At a time when all the world’s eyes and ears are on peace talks with North Korea, it is interesting to note the Korean Queen Min’s assassination back in 1895 is still of interest and trending online. “Part of the reason why there is so much interest in Empress Myeongseong is this popular ‘Queen Min’ was killed by stabbing with a knife. The a new conspiracy theory today in 2018, good Queen Min was murdered by “a band of ruffians” said to be both Koreans and Japanese; while famed historian Clarence Norwood states in his book, “Hulbert’s History of Korea,” that the Queen’s assassin was believed to be linked “by the Japanese minister to Korea.”
Queen Min was a political power player
The detailed history of King Lojong and his wife, Lady Min or Queen Min, is very interesting in wake of current peace talks between North and South Korea and nearby Japan. While Japanese history states that there’s always been “cultural tensions between Korea and Japan,” the Japanese government has refused to confirm if, in fact, one of his government officials played a role in the infamous 1895 killing of Korea’s beloved queen. In fact, it is well-known in Korea’s national history that Queen Min was heart-broken after her own child, Wnja, passed away just after giving birth back in 1871. In response, the queen became “more political,” states Korean history texts “because Queen Min wanted to help King Kojong with his rule when it involved issues impacting Korean women and family members.”
Politically savvy Queen Min remembered
There are many fans of Queen Min in both North and South Korea today. For example, there are very exciting stories from that period in Korean national history that speaks of “corruption” and how a political upheaval, in the “Kapsin Year 1884” that resulted in the Royal Mins being removed from power until good Queen Min helped expose corruption in Seoul that the queen linked to Ch’ing China’s negative influence. This newly promoted history of Korea from the 19th century speculates that it may have been someone from China and not Japan who actually committed the stabbing of the queen. Still, the jury is out on who killed Queen Min because the government officials in China and Japan both are keeping mum, or quiet, about who may have assassinated this rising “Queen of the Korean People.”

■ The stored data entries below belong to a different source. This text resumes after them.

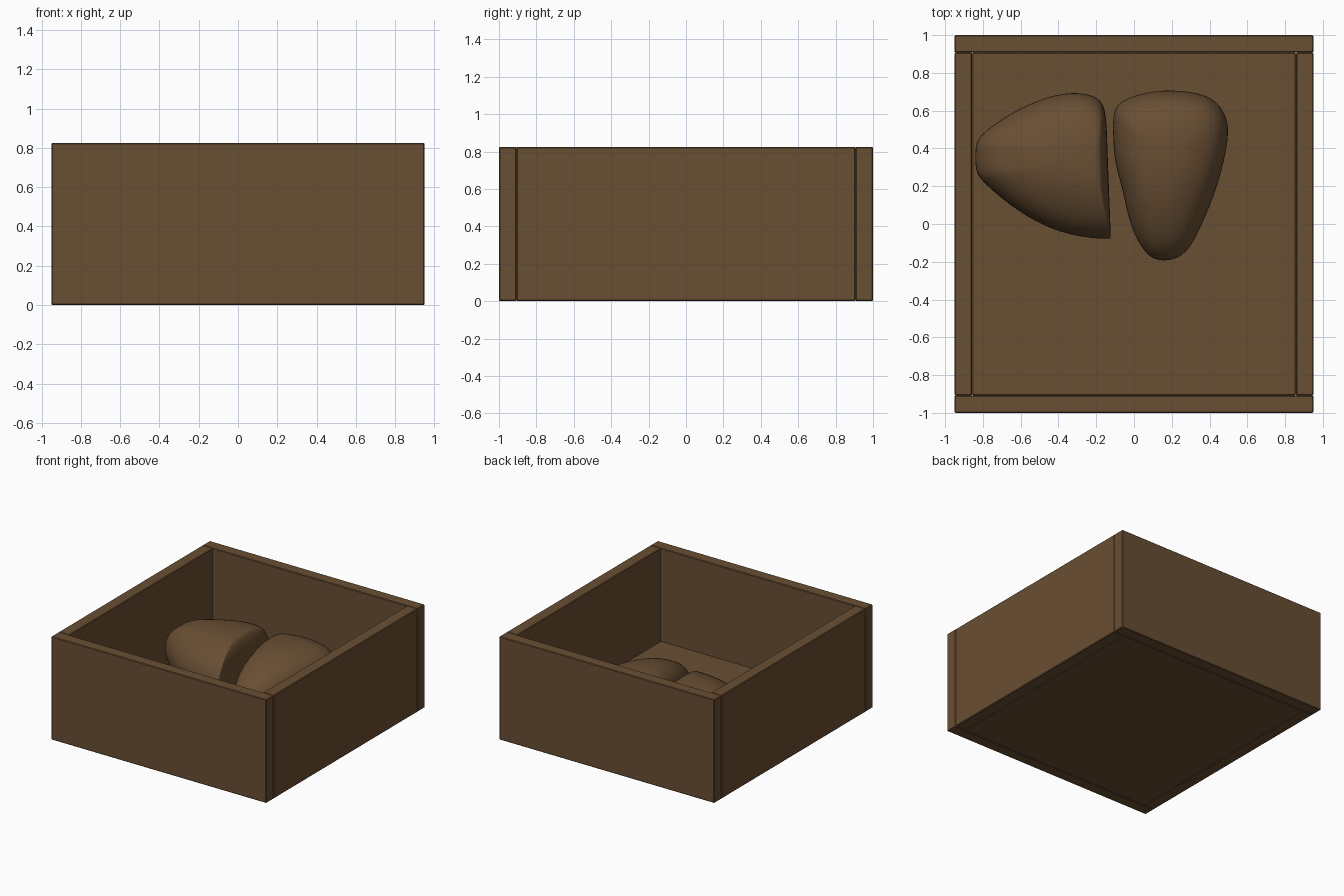
import bpy
import bmesh

if "Cube" in bpy.data.objects:
    bpy.data.objects.remove(bpy.data.objects["Cube"], do_unlink=True)

W, D, H, T = 0.95, 1.0, 0.825, 0.093   # half width, half depth, height, board thickness
FLOOR = 0.085

brown = bpy.data.materials.new("dark brown wood")
brown.use_nodes = True
colour = (0.141, 0.077, 0.033, 1)
brown.diffuse_color = colour
bsdf = brown.node_tree.nodes["Principled BSDF"]
bsdf.inputs["Base Color"].default_value = colour
bsdf.inputs["Roughness"].default_value = 0.8


def add_object(name, bm):
    mesh = bpy.data.meshes.new(name)
    bm.to_mesh(mesh)
    bm.free()
    mesh.materials.append(brown)
    obj = bpy.data.objects.new(name, mesh)
    bpy.context.collection.objects.link(obj)
    return obj


def board(name, centre, size):
    bm = bmesh.new()
    bmesh.ops.create_cube(bm, size=1)
    for v in bm.verts:
        v.co = [c + p * s for c, p, s in zip(centre, v.co, size)]
    obj = add_object(name, bm)
    bevel = obj.modifiers.new("eased edges", "BEVEL")
    bevel.width = 0.005
    bevel.segments = 1


# Open box: full-width front and back, sides and floor between them
for name, s in (("front_board", -1), ("back_board", 1)):
    board(name, (0, s * (D - T / 2), H / 2), (2 * W, T, H))
for name, s in (("right_board", -1), ("left_board", 1)):
    board(name, (s * (W - T / 2), 0, H / 2), (T, 2 * (D - T), H))
board("floor_board", (0, 0, FLOOR / 2), (2 * (W - T), 2 * (D - T), FLOOR))

# Rounded lumps: one outline repeated at (scale, height) levels
LEVELS = ((0.4, 0.08), (0.8, 0.085), (0.96, 0.18), (1.0, 0.3), (0.95, 0.4),
          (0.8, 0.485), (0.5, 0.535), (0.2, 0.55))


def lump(name, outline, anchor):
    bm = bmesh.new()
    rings = []
    for scale, z in LEVELS:
        ring = []
        for x, y in outline:
            px = anchor[0] + (x - anchor[0]) * scale
            py = anchor[1] + (y - anchor[1]) * scale
            sag = 0.5 * max(0, 0.2 - py) * max(0, z - 0.1)
            ring.append(bm.verts.new((px, py, z - sag)))
        rings.append(ring)
    n = len(outline)
    for low, high in zip(rings, rings[1:]):
        for i in range(n):
            j = (i + 1) % n
            bm.faces.new((low[i], low[j], high[j], high[i]))
    bm.faces.new(rings[-1])
    bm.faces.new(rings[0][::-1])
    bmesh.ops.recalc_face_normals(bm, faces=bm.faces)
    for f in bm.faces:
        f.smooth = True
    obj = add_object(name, bm)
    sub = obj.modifiers.new("rounding", "SUBSURF")
    sub.levels = sub.render_levels = 2


lump("right_lump",
     ((-0.12, -0.085), (-0.122, -0.06), (-0.13, 0.15), (-0.14, 0.4), (-0.145, 0.6),
      (-0.18, 0.68), (-0.32, 0.71), (-0.5, 0.67), (-0.68, 0.58), (-0.84, 0.465),
      (-0.85, 0.4), (-0.85, 0.28), (-0.82, 0.23), (-0.66, 0.09), (-0.48, -0.02),
      (-0.3, -0.075), (-0.15, -0.085)),
     (-0.21, 0.33))
lump("left_lump",
     ((-0.115, 0.63), (-0.115, 0.5), (-0.11, 0.33), (-0.06, 0.18), (-0.03, 0.0),
      (0.04, -0.14), (0.1, -0.2), (0.19, -0.205), (0.28, -0.17), (0.36, -0.02),
      (0.45, 0.2), (0.51, 0.45), (0.5, 0.58), (0.42, 0.68), (0.28, 0.71),
      (0.12, 0.715), (-0.02, 0.68)),
     (0.14, 0.38))
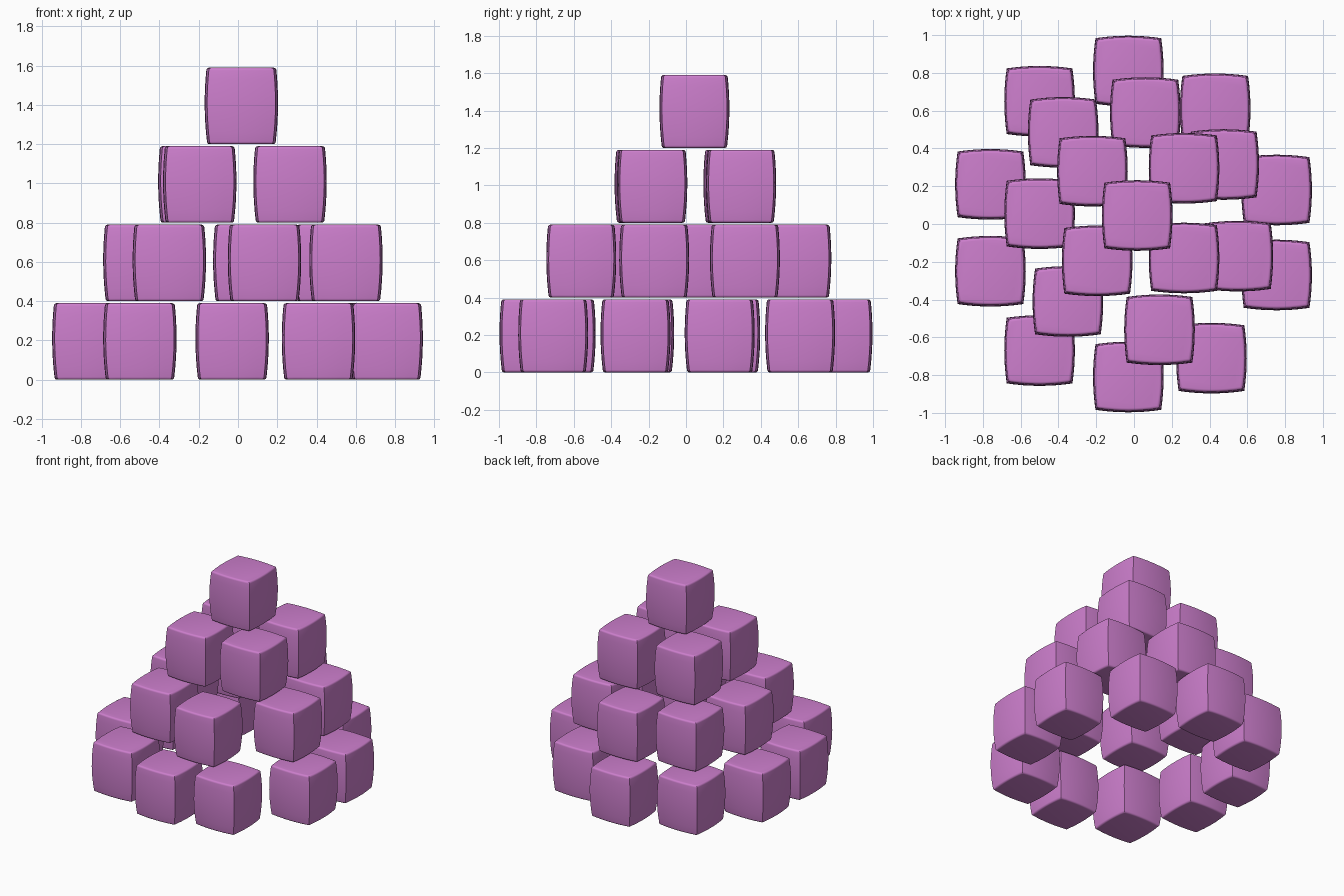
import bpy, bmesh, math

cube = bpy.data.objects.get("Cube")
if cube:
    bpy.data.objects.remove(cube, do_unlink=True)

# Single flat colour
mat = bpy.data.materials.new("orchid_pink")
mat.use_nodes = True
colour = (0.61, 0.21, 0.61, 1)
mat.diffuse_color = colour
mat.node_tree.nodes["Principled BSDF"].inputs["Base Color"].default_value = colour

STEPS = 8      # segments along each side of a block
BULGE = 0.013  # how far each side swells in plan


def outline(half):
    """Square outline with softly swollen sides and sharp corners."""
    points = []
    for side in range(4):
        turn = side * math.pi / 2
        c, s = math.cos(turn), math.sin(turn)
        for i in range(STEPS):
            t = 2 * i / STEPS - 1
            u, v = t * (half - BULGE), -half + BULGE * t * t
            points.append((u * c - v * s, u * s + v * c))
    return points


def block_profile():
    """Height and half width: rounded rims, barrel-shaped walls."""
    rim, height, widest = 0.014, 0.39, 0.187
    rings = []
    wall = lambda z: widest - 0.011 * ((z - 0.21) / 0.19) ** 2
    for i in range(5):
        a = i * math.pi / 8
        rings.append((rim * (1 - math.sin(a)), wall(rim) - rim * (1 - math.cos(a))))
    rings.reverse()
    for i in range(1, 8):
        z = rim + (height - 2 * rim) * i / 8
        rings.append((z, wall(z)))
    for i in range(5):
        a = i * math.pi / 8
        rings.append((height - rim * (1 - math.sin(a)),
                      wall(height - rim) - rim * (1 - math.cos(a))))
    return rings


# Shared pillow-shaped block mesh
bm = bmesh.new()
loops = [[bm.verts.new((x, y, z)) for x, y in outline(half)]
         for z, half in block_profile()]
for low, high in zip(loops, loops[1:]):
    n = len(low)
    for i in range(n):
        j = (i + 1) % n
        bm.faces.new((low[i], low[j], high[j], high[i]))
bm.faces.new(reversed(loops[0]))
bm.faces.new(loops[-1])
bmesh.ops.recalc_face_normals(bm, faces=bm.faces)
mesh = bpy.data.meshes.new("block")
bm.to_mesh(mesh)
bm.free()
mesh.materials.append(mat)

# Block centres in each tier, from the ground up
tiers = {
    "bottom_block": [(-0.03, 0.81), (-0.5, 0.65), (-0.76, 0.21), (-0.76, -0.25),
                     (-0.5, -0.67), (-0.03, -0.81), (0.41, -0.71), (0.755, -0.27),
                     (0.755, 0.18), (0.43, 0.61)],
    "lower_block": [(-0.375, 0.485), (-0.5, 0.055), (-0.35, -0.41), (0.135, -0.56),
                    (0.55, -0.17), (0.475, 0.315), (0.06, 0.59)],
    "upper_block": [(-0.22, 0.28), (0.265, 0.295), (0.265, -0.18), (-0.195, -0.195)],
    "top_block": [(0.017, 0.045)],
}
for level, (name, centres) in enumerate(tiers.items()):
    for number, (x, y) in enumerate(centres, 1):
        block = bpy.data.objects.new(f"{name}_{number}", mesh)
        block.location = (x, y, level * 0.4)
        bpy.context.collection.objects.link(block)

# Smooth walls and rims, sharp upright corners
bpy.ops.object.select_all(action="DESELECT")
block.select_set(True)
bpy.context.view_layer.objects.active = block
bpy.ops.object.shade_smooth_by_angle(angle=math.radians(35))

Overall, there will continue to be theories about who killed Queen Min because “we live in a heated political time when leaders in China and Japan do not want to admit to anything that will upset their Korean allies who trade goods with them,” explained Korean historians in various college history texts of Asia in the 19th century. The consensus is Queen Min’s killer “may have been known to the queen and even the king,” while it is truly difficult today, some 123 years after Queen Min’s killing to known exactly who did the deed in a country where such violence is not soon forgotten.